He also congratulated Miss Johns on her achievements, and wished her well and all the best in her studies as she moves on to Oxford University, England.
“We know that you will do yourself proud, and do Jamaica proud, and we really look forward to the contribution you will make to this nation on your return,” he said.
In her response, Miss Johns expressed her appreciation to the committee for selecting her as the 2010 Rhodes Scholar.
“This has been a tremendously rewarding experience for me in particular, and the other candidates. We have been through so much together, in this short time.

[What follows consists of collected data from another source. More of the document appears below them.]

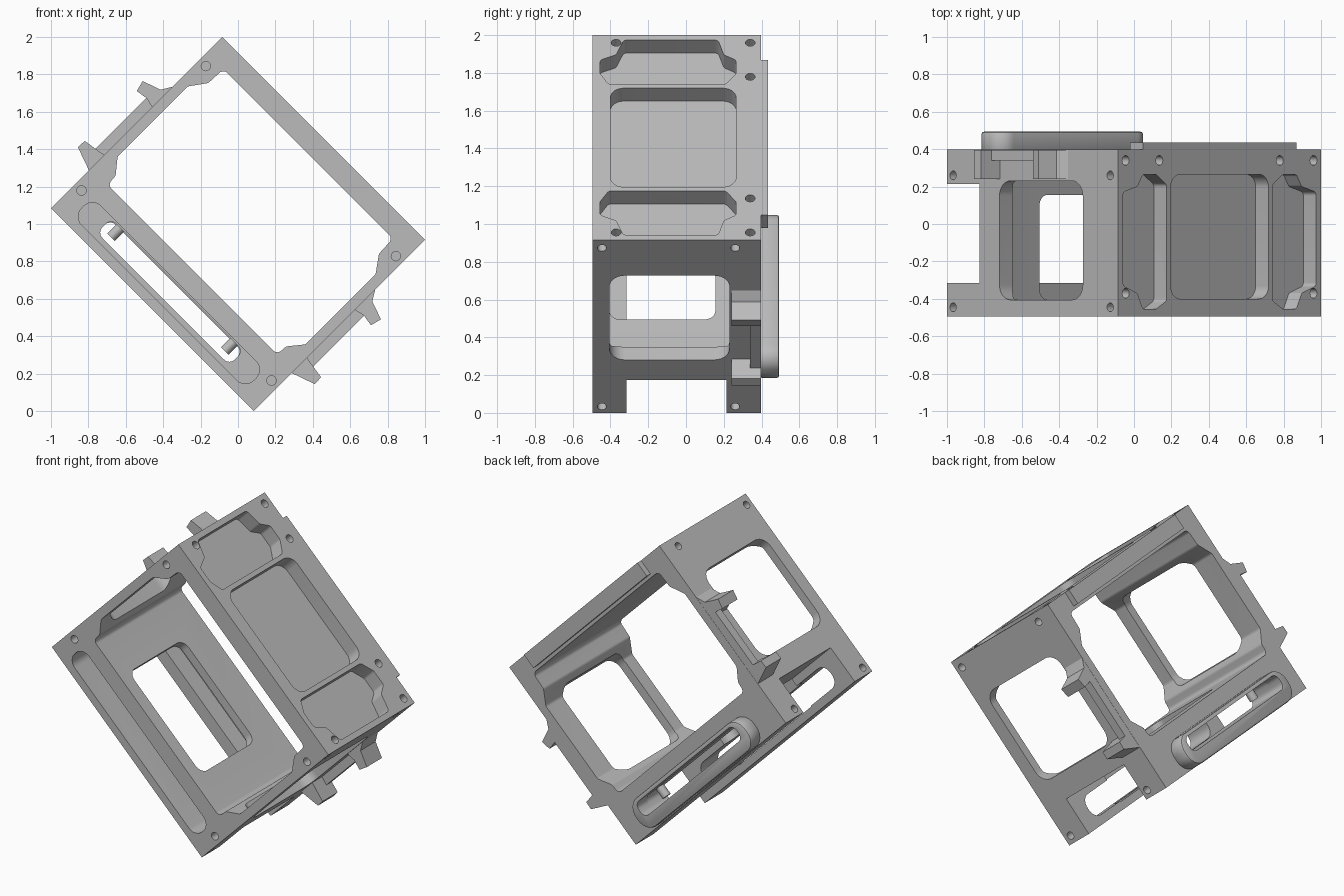
import bpy, bmesh, math
from mathutils import Vector, Matrix

cube = bpy.data.objects.get("Cube")
if cube:
    bpy.data.objects.remove(cube, do_unlink=True)

grey = bpy.data.materials.new("light_grey")
grey.use_nodes = True
GREY = (0.5, 0.5, 0.5, 1)
grey.diffuse_color = GREY
grey.node_tree.nodes["Principled BSDF"].inputs["Base Color"].default_value = GREY

A, B = 0.767, 0.647          # half length and half height of the housing
FRONT, BACK = -0.495, 0.397
parts, cutters = [], []


def rounded(pts, r, steps=6):
    """Fillet every corner of a 2D polygon."""
    out = []
    for i, p in enumerate(pts):
        p = Vector(p)
        d1 = (Vector(pts[i - 1]) - p).normalized()
        d2 = (Vector(pts[(i + 1) % len(pts)]) - p).normalized()
        half = d1.angle(d2) / 2
        t = r / math.tan(half)
        c = p + (d1 + d2).normalized() * r / math.sin(half)
        v1, v2 = p + d1 * t - c, p + d2 * t - c
        for k in range(steps + 1):
            out.append(c + v1.lerp(v2, k / steps).normalized() * r)
    return out


def rect(u0, u1, v0, v1, r=0.0):
    pts = [(u0, v0), (u1, v0), (u1, v1), (u0, v1)]
    return rounded(pts, r) if r else pts


def circle(u, v, r, n=16):
    return [(u + r * math.cos(2 * math.pi * k / n),
             v + r * math.sin(2 * math.pi * k / n)) for k in range(n)]


def prism(name, pts, axis, lo, hi, group=parts):
    """Extrude a 2D outline along x, y or z."""
    place = {"x": lambda u, v, w: (w, u, v),
             "y": lambda u, v, w: (u, w, v),
             "z": lambda u, v, w: (u, v, w)}[axis]
    bm = bmesh.new()
    base = bm.faces.new([bm.verts.new(place(p[0], p[1], lo)) for p in pts])
    ext = bmesh.ops.extrude_face_region(bm, geom=[base])
    verts = [g for g in ext["geom"] if isinstance(g, bmesh.types.BMVert)]
    bmesh.ops.translate(bm, verts=verts, vec=Vector(place(0, 0, hi - lo)))
    bmesh.ops.recalc_face_normals(bm, faces=bm.faces)
    mesh = bpy.data.meshes.new(name)
    bm.to_mesh(mesh)
    bm.free()
    mesh.materials.append(grey)
    ob = bpy.data.objects.new(name, mesh)
    bpy.context.collection.objects.link(ob)
    group.append(ob)
    return ob


def cut(pts, axis, lo, hi):
    ob = prism("cutter", pts, axis, lo, hi, cutters)
    ob.hide_render = True


def carve(target):
    """Subtract all waiting cutters from the target."""
    bpy.context.view_layer.objects.active = target
    for c in cutters:
        m = target.modifiers.new("cut", "BOOLEAN")
        m.operation, m.solver, m.object = "DIFFERENCE", "EXACT", c
        bpy.ops.object.modifier_apply(modifier=m.name)
        bpy.data.objects.remove(c, do_unlink=True)
    cutters.clear()


# Housing block
housing = prism("housing", rect(-A, A, -B, B), "y", FRONT, BACK)

# Main opening from front to back, wider along the middle of the end walls
half = [(0.64, -0.345), (0.645, -0.28), (0.71, -0.2), (0.71, 0.33),
        (0.645, 0.42), (0.64, 0.53)]
cut(rounded(half + [(-a, b) for a, b in reversed(half)], 0.03), "y", -1, 1)

# Channel under the floor and window through the floor
cut(rect(-0.315, 0.215, -1, -0.4), "x", -1, 1)
cut(rect(-0.37, 0.37, -0.405, 0.155, 0.06), "z", -0.6, 0)

# Long slots through the front and back legs of the channel
cut(rect(-0.65, 0.65, -0.595, -0.45, 0.065), "y", -1, -0.25)
cut(rect(-0.5, 0.5, -0.565, -0.46, 0.04), "y", 0.1, 1)

# End wall windows and their screw holes
for s in (-1, 1):
    lo, hi = sorted((s * 0.55, s * 1))
    cut(rect(-0.405, 0.23, -0.25, 0.38, 0.08), "x", lo, hi)
    lo, hi = sorted((s * 0.7, s * 1))
    for y in (-0.445, 0.26):
        for b in (-0.6, 0.587):
            cut(circle(y, b, 0.024), "x", lo, hi)

# Pockets in the cover plate
cut(rect(-0.37, 0.37, -0.4, 0.265, 0.07), "z", 0.55, 1)
pocket = [(0.4, -0.41), (0.48, -0.455), (0.58, -0.455), (0.62, -0.37), (0.73, -0.33),
          (0.73, 0.17), (0.62, 0.2), (0.58, 0.265), (0.48, 0.265), (0.4, 0.21)]
for s in (-1, 1):
    cut(rounded([(s * a, y) for a, y in pocket], 0.025), "z", 0.55, 1)
    for a, y in ((0.71, -0.37), (0.71, 0.34), (0.455, 0.34)):
        cut(circle(s * a, y, 0.026), "z", 0.57, 1)
    for b in (-0.465, 0.475):
        cut(circle(s * 0.718, b, 0.025), "y", -1, FRONT + 0.06)
carve(housing)

# Raised ring behind the back slot
prism("back_ring", rect(-0.56, 0.56, -B + 0.002, -0.44, 0.09), "y", 0.39, 0.493)
ring = parts[-1]
bev = ring.modifiers.new("edge", "BEVEL")
bev.width, bev.segments, bev.limit_method = 0.012, 2, "ANGLE"
bpy.context.view_layer.objects.active = ring
bpy.ops.object.modifier_apply(modifier="edge")
cut(rect(-0.5, 0.5, -0.565, -0.465, 0.04), "y", 0, 1)
carve(ring)

# Raised strip along the back edge of the cover plate
prism("back_strip", rect(-0.58, 0.58, 0.55, B), "y", 0.39, 0.435)

# Hook tabs, joining rails and guide pins at both ends
low_tab = [(0.74, -0.365), (0.767, -0.36), (0.895, -0.315), (0.893, -0.265),
           (0.825, -0.255), (0.74, -0.24)]
high_tab = [(0.74, 0.11), (0.82, 0.13), (0.885, 0.12), (0.9, 0.18),
            (0.8, 0.215), (0.767, 0.27), (0.74, 0.27)]
for s, side in ((-1, "right"), (1, "left")):
    for tab, level in ((low_tab, "lower"), (high_tab, "upper")):
        prism(f"{side}_{level}_tab", [(s * a, b) for a, b in tab], "y", 0.24, 0.396)
    lo, hi = sorted((s * 0.74, s * 0.822))
    prism(f"{side}_rail", rect(0.34, 0.396, -0.27, 0.15), "x", lo, hi)
    prism(f"{side}_guide_pin", circle(s * 0.43, 0.3, 0.028), "z", -0.53, -0.4)

# Stand the whole body on its long edge, turned by an eighth of a turn
turn = Matrix.Translation((0, 0, 1)) @ Matrix.Rotation(math.radians(45), 4, "Y")
for ob in parts:
    ob.data.transform(turn)
    bpy.ops.object.select_all(action="DESELECT")
    ob.select_set(True)
    bpy.context.view_layer.objects.active = ob
    bpy.ops.object.shade_smooth_by_angle(angle=math.radians(35))
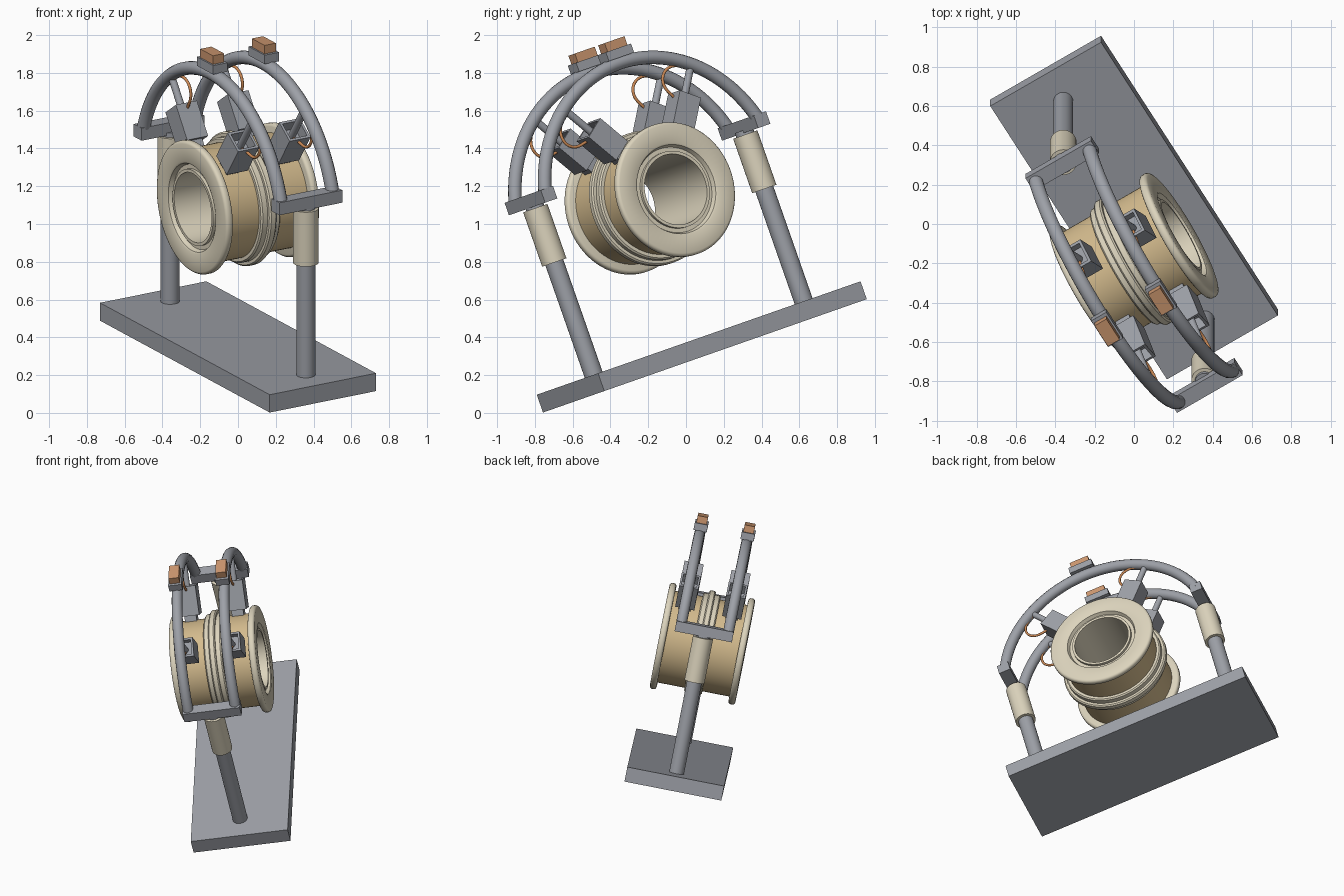
import bpy, bmesh, math
from mathutils import Matrix, Vector

cube = bpy.data.objects.get("Cube")
if cube:
    bpy.data.objects.remove(cube, do_unlink=True)

# Tilted frame of the whole assembly
FRAME = (Matrix.Translation((0, 0.10, 0.302))
         @ Matrix.Rotation(math.radians(19.3), 4, 'X')
         @ Matrix.Rotation(math.radians(31.4), 4, 'Z'))
HUB_Z = 0.883        # height of the spool axis
ARCH_R = 0.73        # arch radius around the spool axis
ARCH_X = 0.16        # sideways position of each arch
POST_Y = 0.69


def material(name, rgb):
    m = bpy.data.materials.new(name)
    m.use_nodes = True
    color = (*rgb, 1)
    m.diffuse_color = color
    m.node_tree.nodes["Principled BSDF"].inputs["Base Color"].default_value = color
    return m


STEEL = material("steel grey", (0.34, 0.355, 0.39))
BEIGE = material("pale beige", (0.72, 0.66, 0.51))
TAN = material("tan", (0.66, 0.50, 0.27))
COPPER = material("copper", (0.61, 0.31, 0.16))
WIRE = material("wire orange", (0.60, 0.25, 0.09))


def add(name, data, mat, matrix):
    ob = bpy.data.objects.new(name, data)
    data.materials.append(mat)
    ob.matrix_world = FRAME @ matrix
    bpy.context.collection.objects.link(ob)
    return ob


def from_bmesh(name, bm, mat, matrix=Matrix(), smooth=False):
    bmesh.ops.recalc_face_normals(bm, faces=bm.faces)
    me = bpy.data.meshes.new(name)
    bm.to_mesh(me)
    bm.free()
    ob = add(name, me, mat, matrix)
    if smooth:
        bpy.ops.object.select_all(action='DESELECT')
        ob.select_set(True)
        bpy.context.view_layer.objects.active = ob
        bpy.ops.object.shade_smooth_by_angle(angle=math.radians(35))
    return ob


def box(name, center, size, mat, matrix=Matrix(), hollow=0):
    bm = bmesh.new()
    bmesh.ops.create_cube(bm, size=1)
    bmesh.ops.scale(bm, vec=size, verts=bm.verts)
    bmesh.ops.translate(bm, vec=center, verts=bm.verts)
    if hollow:
        # sink a pocket into the upper face
        top = max(bm.faces, key=lambda f: f.calc_center_median().z)
        bmesh.ops.inset_region(bm, faces=[top], thickness=0.02)
        inner = bmesh.ops.extrude_face_region(bm, geom=[top])["geom"]
        bmesh.ops.translate(bm, vec=(0, 0, -hollow),
                            verts=[v for v in inner if isinstance(v, bmesh.types.BMVert)])
        if top.is_valid:
            bmesh.ops.delete(bm, geom=[top], context='FACES_ONLY')
    return from_bmesh(name, bm, mat, matrix)


def rod(name, x, y, z0, z1, radius, mat, matrix=Matrix()):
    bm = bmesh.new()
    bmesh.ops.create_cone(bm, cap_ends=True, segments=32, radius1=radius, radius2=radius,
                          depth=z1 - z0, matrix=Matrix.Translation((x, y, (z0 + z1) / 2)))
    return from_bmesh(name, bm, mat, matrix, True)


def lathe(name, profile, mat):
    """Spin a closed (x, radius) profile around the spool axis."""
    bm = bmesh.new()
    verts = [bm.verts.new((x, 0, r)) for x, r in profile]
    edges = [bm.edges.new((verts[i - 1], verts[i])) for i in range(len(verts))]
    bmesh.ops.spin(bm, geom=verts + edges, cent=(0, 0, 0), axis=(1, 0, 0),
                   angle=math.tau, steps=72, use_duplicate=False)
    bmesh.ops.remove_doubles(bm, verts=bm.verts, dist=0.0001)
    return from_bmesh(name, bm, mat, Matrix.Translation((0, 0, HUB_Z)), True)


def tube(name, points, radius, mat, matrix=Matrix(), kind='POLY'):
    cu = bpy.data.curves.new(name, 'CURVE')
    cu.dimensions = '3D'
    cu.bevel_depth = radius
    cu.bevel_resolution = 5
    cu.use_fill_caps = True
    sp = cu.splines.new(kind)
    sp.points.add(len(points) - 1)
    for p, co in zip(sp.points, points):
        p.co = (*co, 1)
    if kind == 'NURBS':
        sp.order_u = 4
        sp.use_endpoint_u = True
    return add(name, cu, mat, matrix)


# Base plate
box("base_plate", (0, 0, 0.05), (0.66, 1.725, 0.10), STEEL)

# Posts, sleeves and cross bars
for side, s in (("front", -1), ("back", 1)):
    y = s * POST_Y
    rod(side + "_post", 0, y, 0.09, 1.06, 0.05, STEEL)
    rod(side + "_sleeve", 0, y, 0.73, 1.035, 0.068, BEIGE)
    box(side + "_cross_bar", (0, y + s * 0.01, 1.08), (0.39, 0.08, 0.07), STEEL)

# Spool: drums, stepped centre flange, rounded end flanges, bushing
lathe("bushing", [(-0.28, 0.19), (-0.28, 0.207), (0.28, 0.207), (0.28, 0.19)], BEIGE)
lathe("centre_flange", [(-0.06, 0.205), (-0.06, 0.33), (-0.052, 0.338), (-0.022, 0.338),
                        (-0.022, 0.354), (-0.014, 0.362), (0.014, 0.362), (0.022, 0.354),
                        (0.022, 0.338), (0.052, 0.338), (0.06, 0.33), (0.06, 0.205)], BEIGE)
FLANGE = [(0.245, 0.205), (0.245, 0.345), (0.249, 0.355), (0.258, 0.361), (0.278, 0.361),
          (0.287, 0.355), (0.291, 0.345), (0.291, 0.25), (0.286, 0.24), (0.262, 0.23),
          (0.262, 0.205)]
for side, s in (("left", 1), ("right", -1)):
    lathe(side + "_drum", [(s * x, r) for x, r in
                           ((0.055, 0.205), (0.055, 0.312), (0.25, 0.312), (0.25, 0.205))], TAN)
    lathe(side + "_end_flange", [(s * x, r) for x, r in FLANGE], BEIGE)

# Arches with terminal blocks and sensor holders
half = math.acos((1.09 - HUB_Z) / ARCH_R)
for side, s in (("left", 1), ("right", -1)):
    x = s * ARCH_X
    arc = [half * (i / 24 - 1) for i in range(49)]
    tube(side + "_arch",
         [(x, ARCH_R * math.sin(a), HUB_Z + ARCH_R * math.cos(a)) for a in arc], 0.036, STEEL)
    box(side + "_terminal_plate", (x, 0, 1.665), (0.09, 0.165, 0.05), STEEL)
    box(side + "_terminal_block", (x, 0, 1.713), (0.07, 0.13, 0.05), COPPER)

    for end, tilt in (("front", -35), ("back", 35)):
        name = side + "_" + end
        m = (Matrix.Translation((x, 0, HUB_Z))
             @ Matrix.Rotation(math.radians(-tilt), 4, 'X'))
        box(name + "_holder", (0, 0, 0.45), (0.13, 0.13, 0.20), STEEL, m, hollow=0.07)
        box(name + "_contact", (0, 0, 0.335), (0.08, 0.08, 0.06), STEEL, m)
        rod(name + "_hanger", 0, 0, 0.46, 0.72, 0.02, STEEL, m)
        tube(name + "_wire", [(0, -0.01, 0.70), (0, -0.09, 0.71), (0, -0.17, 0.64),
                              (0, -0.13, 0.54), (0, -0.06, 0.53), (0, -0.02, 0.50)],
             0.008, WIRE, m, 'NURBS')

You guys are all outstanding, and I am sure that you will be even more successful in the years to come,” she said.
Miss Johns is a former student of Campion College. She was awarded a First Class Honours Degree in Law at the UWI, and is now finishing her law programme at the Law School.
In terms of extra curricular activities, she is a Legislative Drafting Committee Member and the Mooting and Libraries Chairperson. She is also the Caribbean Court of Justice (CCJ) mooting competition team leader.
Secretary of the Jamaica Rhodes Selection Committee, Peter Goldson, said that choosing the 2010 Rhodes Scholar was one of the most difficult selections the committee has ever had.
“The candidates, generally, were very strong and very small in number. They were close together, but the committee thought that Alecia Johns was the strongest candidate, and we really look forward to her going to Oxford University and doing well and making us proud,” he said.
The eight candidates were interviewed by members of the Committee at King’s House on Friday. Miss Johns will pursue the Bachelor of Civil Law (BCL) degree, one of the most highly regarded Master’s-level qualifications in the world beginning October 2010.